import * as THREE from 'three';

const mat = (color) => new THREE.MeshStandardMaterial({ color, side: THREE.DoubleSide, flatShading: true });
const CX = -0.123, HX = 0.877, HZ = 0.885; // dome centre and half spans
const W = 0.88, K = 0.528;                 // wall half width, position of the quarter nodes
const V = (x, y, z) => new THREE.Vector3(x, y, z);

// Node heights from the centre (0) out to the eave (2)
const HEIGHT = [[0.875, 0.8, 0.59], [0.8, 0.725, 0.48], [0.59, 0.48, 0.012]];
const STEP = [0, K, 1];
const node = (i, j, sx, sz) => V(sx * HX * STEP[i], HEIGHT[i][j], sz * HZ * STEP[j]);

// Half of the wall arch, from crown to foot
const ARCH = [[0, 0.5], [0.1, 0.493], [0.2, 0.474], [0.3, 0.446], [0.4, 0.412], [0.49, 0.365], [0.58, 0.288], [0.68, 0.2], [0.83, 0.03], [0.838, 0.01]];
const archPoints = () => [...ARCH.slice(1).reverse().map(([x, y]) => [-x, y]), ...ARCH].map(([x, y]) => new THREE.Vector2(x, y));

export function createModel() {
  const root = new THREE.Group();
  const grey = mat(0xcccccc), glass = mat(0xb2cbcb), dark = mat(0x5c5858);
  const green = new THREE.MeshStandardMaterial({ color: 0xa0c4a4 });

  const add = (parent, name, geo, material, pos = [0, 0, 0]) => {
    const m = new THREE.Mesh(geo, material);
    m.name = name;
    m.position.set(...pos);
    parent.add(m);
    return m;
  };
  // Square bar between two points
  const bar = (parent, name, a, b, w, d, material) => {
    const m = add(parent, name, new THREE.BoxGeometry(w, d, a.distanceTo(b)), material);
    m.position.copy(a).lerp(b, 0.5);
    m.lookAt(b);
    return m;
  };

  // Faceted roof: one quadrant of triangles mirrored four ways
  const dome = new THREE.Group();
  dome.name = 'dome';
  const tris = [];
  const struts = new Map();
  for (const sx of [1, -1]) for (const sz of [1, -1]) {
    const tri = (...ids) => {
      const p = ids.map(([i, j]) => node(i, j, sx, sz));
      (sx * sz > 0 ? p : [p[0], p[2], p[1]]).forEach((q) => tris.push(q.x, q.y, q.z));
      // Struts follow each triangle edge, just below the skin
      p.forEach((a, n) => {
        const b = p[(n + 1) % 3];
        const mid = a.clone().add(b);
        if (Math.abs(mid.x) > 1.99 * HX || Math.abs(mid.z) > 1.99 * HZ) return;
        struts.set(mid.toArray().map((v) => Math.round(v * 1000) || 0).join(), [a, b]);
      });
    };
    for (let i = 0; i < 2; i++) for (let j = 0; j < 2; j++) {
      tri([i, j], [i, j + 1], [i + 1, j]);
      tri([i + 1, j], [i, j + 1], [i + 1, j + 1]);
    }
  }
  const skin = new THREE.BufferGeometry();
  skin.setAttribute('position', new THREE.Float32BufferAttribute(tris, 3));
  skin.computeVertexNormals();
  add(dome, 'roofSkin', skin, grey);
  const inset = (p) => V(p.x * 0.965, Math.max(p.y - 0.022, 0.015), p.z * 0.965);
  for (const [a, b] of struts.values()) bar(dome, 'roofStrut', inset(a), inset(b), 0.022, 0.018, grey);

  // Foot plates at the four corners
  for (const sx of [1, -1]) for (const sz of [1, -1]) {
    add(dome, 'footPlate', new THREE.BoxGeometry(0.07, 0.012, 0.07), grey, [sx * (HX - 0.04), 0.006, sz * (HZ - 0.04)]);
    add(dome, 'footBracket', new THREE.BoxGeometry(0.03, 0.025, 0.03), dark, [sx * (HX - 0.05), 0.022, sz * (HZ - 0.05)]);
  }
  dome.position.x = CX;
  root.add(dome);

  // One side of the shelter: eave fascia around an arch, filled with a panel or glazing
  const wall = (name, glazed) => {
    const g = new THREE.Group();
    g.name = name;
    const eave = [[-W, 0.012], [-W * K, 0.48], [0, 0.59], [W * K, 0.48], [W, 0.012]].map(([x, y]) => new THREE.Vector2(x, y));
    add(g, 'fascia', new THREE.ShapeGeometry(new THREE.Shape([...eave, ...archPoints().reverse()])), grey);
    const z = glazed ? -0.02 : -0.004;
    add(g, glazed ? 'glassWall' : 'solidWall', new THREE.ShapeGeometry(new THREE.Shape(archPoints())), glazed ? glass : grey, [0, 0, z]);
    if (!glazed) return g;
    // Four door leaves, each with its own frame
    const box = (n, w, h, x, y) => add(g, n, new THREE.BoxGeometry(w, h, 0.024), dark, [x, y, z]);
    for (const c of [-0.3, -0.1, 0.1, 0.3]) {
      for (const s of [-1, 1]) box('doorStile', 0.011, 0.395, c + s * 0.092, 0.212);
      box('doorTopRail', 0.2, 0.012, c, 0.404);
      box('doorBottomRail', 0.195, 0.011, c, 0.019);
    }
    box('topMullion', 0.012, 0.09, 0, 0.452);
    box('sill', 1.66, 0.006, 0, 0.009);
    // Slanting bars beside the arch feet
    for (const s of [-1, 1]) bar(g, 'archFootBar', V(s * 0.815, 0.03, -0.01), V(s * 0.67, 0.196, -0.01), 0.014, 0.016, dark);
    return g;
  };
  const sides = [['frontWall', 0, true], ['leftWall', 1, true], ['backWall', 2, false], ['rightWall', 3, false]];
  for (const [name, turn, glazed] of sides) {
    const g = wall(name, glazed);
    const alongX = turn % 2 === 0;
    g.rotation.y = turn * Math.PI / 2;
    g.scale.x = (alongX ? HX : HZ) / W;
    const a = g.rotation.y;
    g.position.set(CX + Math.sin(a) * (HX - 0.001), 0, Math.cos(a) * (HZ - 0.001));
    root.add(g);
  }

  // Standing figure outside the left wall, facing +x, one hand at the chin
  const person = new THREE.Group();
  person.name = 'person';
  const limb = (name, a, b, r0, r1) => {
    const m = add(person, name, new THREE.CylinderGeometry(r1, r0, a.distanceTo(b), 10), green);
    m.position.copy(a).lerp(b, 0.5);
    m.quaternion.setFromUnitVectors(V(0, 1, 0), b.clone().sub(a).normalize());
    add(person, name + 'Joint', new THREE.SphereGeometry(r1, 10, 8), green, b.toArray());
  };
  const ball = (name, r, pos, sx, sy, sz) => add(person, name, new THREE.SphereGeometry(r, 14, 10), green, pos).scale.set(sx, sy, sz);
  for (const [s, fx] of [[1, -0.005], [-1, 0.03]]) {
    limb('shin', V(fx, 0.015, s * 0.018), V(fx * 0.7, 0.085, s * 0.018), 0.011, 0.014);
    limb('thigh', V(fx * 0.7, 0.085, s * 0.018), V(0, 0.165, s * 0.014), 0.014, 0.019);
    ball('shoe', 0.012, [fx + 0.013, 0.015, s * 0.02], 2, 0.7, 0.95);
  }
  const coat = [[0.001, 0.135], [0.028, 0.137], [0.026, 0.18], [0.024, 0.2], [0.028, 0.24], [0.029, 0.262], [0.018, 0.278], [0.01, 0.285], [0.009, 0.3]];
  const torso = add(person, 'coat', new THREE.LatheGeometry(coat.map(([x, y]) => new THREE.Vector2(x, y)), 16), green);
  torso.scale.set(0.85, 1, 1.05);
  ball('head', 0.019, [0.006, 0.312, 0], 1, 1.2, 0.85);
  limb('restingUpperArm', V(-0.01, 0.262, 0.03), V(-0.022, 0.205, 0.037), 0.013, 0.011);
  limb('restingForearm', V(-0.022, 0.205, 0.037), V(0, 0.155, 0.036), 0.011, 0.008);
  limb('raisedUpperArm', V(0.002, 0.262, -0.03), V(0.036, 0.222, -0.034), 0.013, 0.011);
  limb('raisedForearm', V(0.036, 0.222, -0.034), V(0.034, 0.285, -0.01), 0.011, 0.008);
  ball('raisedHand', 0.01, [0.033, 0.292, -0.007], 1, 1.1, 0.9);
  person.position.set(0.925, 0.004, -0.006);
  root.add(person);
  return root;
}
=====
YOUR GOAL - Take from the material above the lines running from the one with "the arch feet" through the one with "-0.034), 0.013, 0.011);", and repeat them exactly, with nothing else.

TASK RESPONSE -
    // Slanting bars beside the arch feet
    for (const s of [-1, 1]) bar(g, 'archFootBar', V(s * 0.815, 0.03, -0.01), V(s * 0.67, 0.196, -0.01), 0.014, 0.016, dark);
    return g;
  };
  const sides = [['frontWall', 0, true], ['leftWall', 1, true], ['backWall', 2, false], ['rightWall', 3, false]];
  for (const [name, turn, glazed] of sides) {
    const g = wall(name, glazed);
    const alongX = turn % 2 === 0;
    g.rotation.y = turn * Math.PI / 2;
    g.scale.x = (alongX ? HX : HZ) / W;
    const a = g.rotation.y;
    g.position.set(CX + Math.sin(a) * (HX - 0.001), 0, Math.cos(a) * (HZ - 0.001));
    root.add(g);
  }

  // Standing figure outside the left wall, facing +x, one hand at the chin
  const person = new THREE.Group();
  person.name = 'person';
  const limb = (name, a, b, r0, r1) => {
    const m = add(person, name, new THREE.CylinderGeometry(r1, r0, a.distanceTo(b), 10), green);
    m.position.copy(a).lerp(b, 0.5);
    m.quaternion.setFromUnitVectors(V(0, 1, 0), b.clone().sub(a).normalize());
    add(person, name + 'Joint', new THREE.SphereGeometry(r1, 10, 8), green, b.toArray());
  };
  const ball = (name, r, pos, sx, sy, sz) => add(person, name, new THREE.SphereGeometry(r, 14, 10), green, pos).scale.set(sx, sy, sz);
  for (const [s, fx] of [[1, -0.005], [-1, 0.03]]) {
    limb('shin', V(fx, 0.015, s * 0.018), V(fx * 0.7, 0.085, s * 0.018), 0.011, 0.014);
    limb('thigh', V(fx * 0.7, 0.085, s * 0.018), V(0, 0.165, s * 0.014), 0.014, 0.019);
    ball('shoe', 0.012, [fx + 0.013, 0.015, s * 0.02], 2, 0.7, 0.95);
  }
  const coat = [[0.001, 0.135], [0.028, 0.137], [0.026, 0.18], [0.024, 0.2], [0.028, 0.24], [0.029, 0.262], [0.018, 0.278], [0.01, 0.285], [0.009, 0.3]];
  const torso = add(person, 'coat', new THREE.LatheGeometry(coat.map(([x, y]) => new THREE.Vector2(x, y)), 16), green);
  torso.scale.set(0.85, 1, 1.05);
  ball('head', 0.019, [0.006, 0.312, 0], 1, 1.2, 0.85);
  limb('restingUpperArm', V(-0.01, 0.262, 0.03), V(-0.022, 0.205, 0.037), 0.013, 0.011);
  limb('restingForearm', V(-0.022, 0.205, 0.037), V(0, 0.155, 0.036), 0.011, 0.008);
  limb('raisedUpperArm', V(0.002, 0.262, -0.03), V(0.036, 0.222, -0.034), 0.013, 0.011);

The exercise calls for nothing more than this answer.